Sofia Garcia Garbuno endured experiences as a young student that no one should have to.
After moving from Chicago to the suburbs, Garbuno was placed in special education coursework because it was assumed they didn’t understand English (Garbuno did, and is fluent in English and Spanish).
Around second grade, Garbuno also recalls a classroom discussion about college — and thinking it “sounded really cool and was something I wanted to pursue.”
“At the same time, I was being told that kids like me don’t go to college,” says Garbuno, who uses they/them pronouns. “It was harmful stuff.”
Flash-forward to this past spring, and Garbuno was celebrating graduating from the UW–Madison School of Education with a BS in education studies. This summer, they are working as the project assistant for UW–Madison’s Diversity, Equity, and Inclusion Internship Program, and this fall Garbuno will start pursuing a master’s degree in higher education from the Department of Educational Leadership and Policy Analysis.
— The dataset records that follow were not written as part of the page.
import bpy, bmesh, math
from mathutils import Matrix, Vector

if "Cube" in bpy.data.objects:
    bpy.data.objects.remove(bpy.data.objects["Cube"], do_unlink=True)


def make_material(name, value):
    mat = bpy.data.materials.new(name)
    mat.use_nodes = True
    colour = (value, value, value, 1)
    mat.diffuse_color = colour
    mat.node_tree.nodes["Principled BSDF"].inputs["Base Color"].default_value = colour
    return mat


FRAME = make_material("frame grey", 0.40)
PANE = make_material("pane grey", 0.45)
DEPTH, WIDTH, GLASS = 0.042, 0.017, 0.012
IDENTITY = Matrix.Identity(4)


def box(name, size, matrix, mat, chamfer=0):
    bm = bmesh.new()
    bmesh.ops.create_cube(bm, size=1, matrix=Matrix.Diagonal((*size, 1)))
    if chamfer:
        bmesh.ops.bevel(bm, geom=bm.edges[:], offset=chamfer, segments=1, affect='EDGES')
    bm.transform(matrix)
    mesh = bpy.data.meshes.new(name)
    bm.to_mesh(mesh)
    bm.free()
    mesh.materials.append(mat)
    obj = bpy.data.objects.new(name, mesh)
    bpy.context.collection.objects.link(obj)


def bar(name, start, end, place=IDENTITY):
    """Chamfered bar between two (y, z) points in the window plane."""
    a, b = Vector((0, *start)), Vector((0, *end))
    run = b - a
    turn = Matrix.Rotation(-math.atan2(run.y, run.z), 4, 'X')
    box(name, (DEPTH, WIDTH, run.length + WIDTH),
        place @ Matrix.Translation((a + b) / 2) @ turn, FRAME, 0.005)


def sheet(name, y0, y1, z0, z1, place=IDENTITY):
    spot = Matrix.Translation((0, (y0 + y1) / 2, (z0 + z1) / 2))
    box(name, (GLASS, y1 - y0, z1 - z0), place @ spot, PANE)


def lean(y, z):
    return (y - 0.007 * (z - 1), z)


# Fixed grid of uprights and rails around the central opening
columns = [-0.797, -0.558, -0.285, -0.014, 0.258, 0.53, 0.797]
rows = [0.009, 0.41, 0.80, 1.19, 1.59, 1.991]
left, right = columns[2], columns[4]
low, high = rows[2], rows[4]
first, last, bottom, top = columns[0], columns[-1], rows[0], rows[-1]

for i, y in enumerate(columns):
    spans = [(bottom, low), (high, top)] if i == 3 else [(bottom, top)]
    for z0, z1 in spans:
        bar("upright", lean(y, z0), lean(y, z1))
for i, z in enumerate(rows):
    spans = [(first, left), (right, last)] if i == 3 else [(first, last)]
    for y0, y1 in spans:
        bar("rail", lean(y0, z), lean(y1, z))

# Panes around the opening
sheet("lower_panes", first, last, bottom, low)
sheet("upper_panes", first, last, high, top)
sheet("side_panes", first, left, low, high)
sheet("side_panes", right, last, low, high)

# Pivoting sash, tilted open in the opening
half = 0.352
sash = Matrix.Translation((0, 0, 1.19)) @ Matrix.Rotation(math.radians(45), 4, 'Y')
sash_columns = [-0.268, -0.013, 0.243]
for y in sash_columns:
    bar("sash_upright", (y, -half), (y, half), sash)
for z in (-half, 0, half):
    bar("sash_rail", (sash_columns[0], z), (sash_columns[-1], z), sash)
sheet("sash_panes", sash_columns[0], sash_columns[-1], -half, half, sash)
“I was driven to prove people wrong,” says Garbuno.
One experience that had a significant positive impact on their drive to succeed was Garbuno’s experience with the MSAN Network. Housed in the School of Education’s Wisconsin Center for Education Research (WCER), MSAN is a national coalition of multiracial school districts that have come together to understand and eliminate racial opportunity gaps that persist in their schools.
MSAN has worked hard for more than two decades to achieve the parallel goals of closing opportunity gaps and ensuring all students achieve at high levels. To this end, the MSAN districts work collaboratively to conduct and publish research, analyze policies, and share promising practices.
In addition, MSAN is also dedicated to uplifting student voices in pursuit of the network’s mission — a role Garbuno says was vital in shaping their current path.
Garbuno notes how they first saw the UW–Madison campus via a tour supported by MSAN during their sophomore year of high school in Evanston, Illinois. She adds how the MSAN Student Conference offered valuable opportunities to learn with and from other educators and students from across the nation interested in better understanding a range of topics centered around the opportunity gap, and other topics broadly related to equity, diversity, and inclusion.
Garbuno was also a facilitator for the online version of this conference during the pandemic.
Through MSAN, Garbuno also gained valuable experiences learning to speak with different classrooms and groups about their interests in educational inequality.
Garbuno says they remain passionate about examining educational opportunities, equity, and the advancement of marginalized communities — interests that are shaped by both their past lived experiences and connections to MSAN.
“I love seeing the empowerment some of these conversations through MSAN give students,” says Garbuno. “I appreciate how MSAN is so student- centered. Students are the ones on the ground and in the schools and experiencing what’s happening right now. People are tired of having to go through so much — and MSAN gives you a feeling of empowerment and that change is possible.”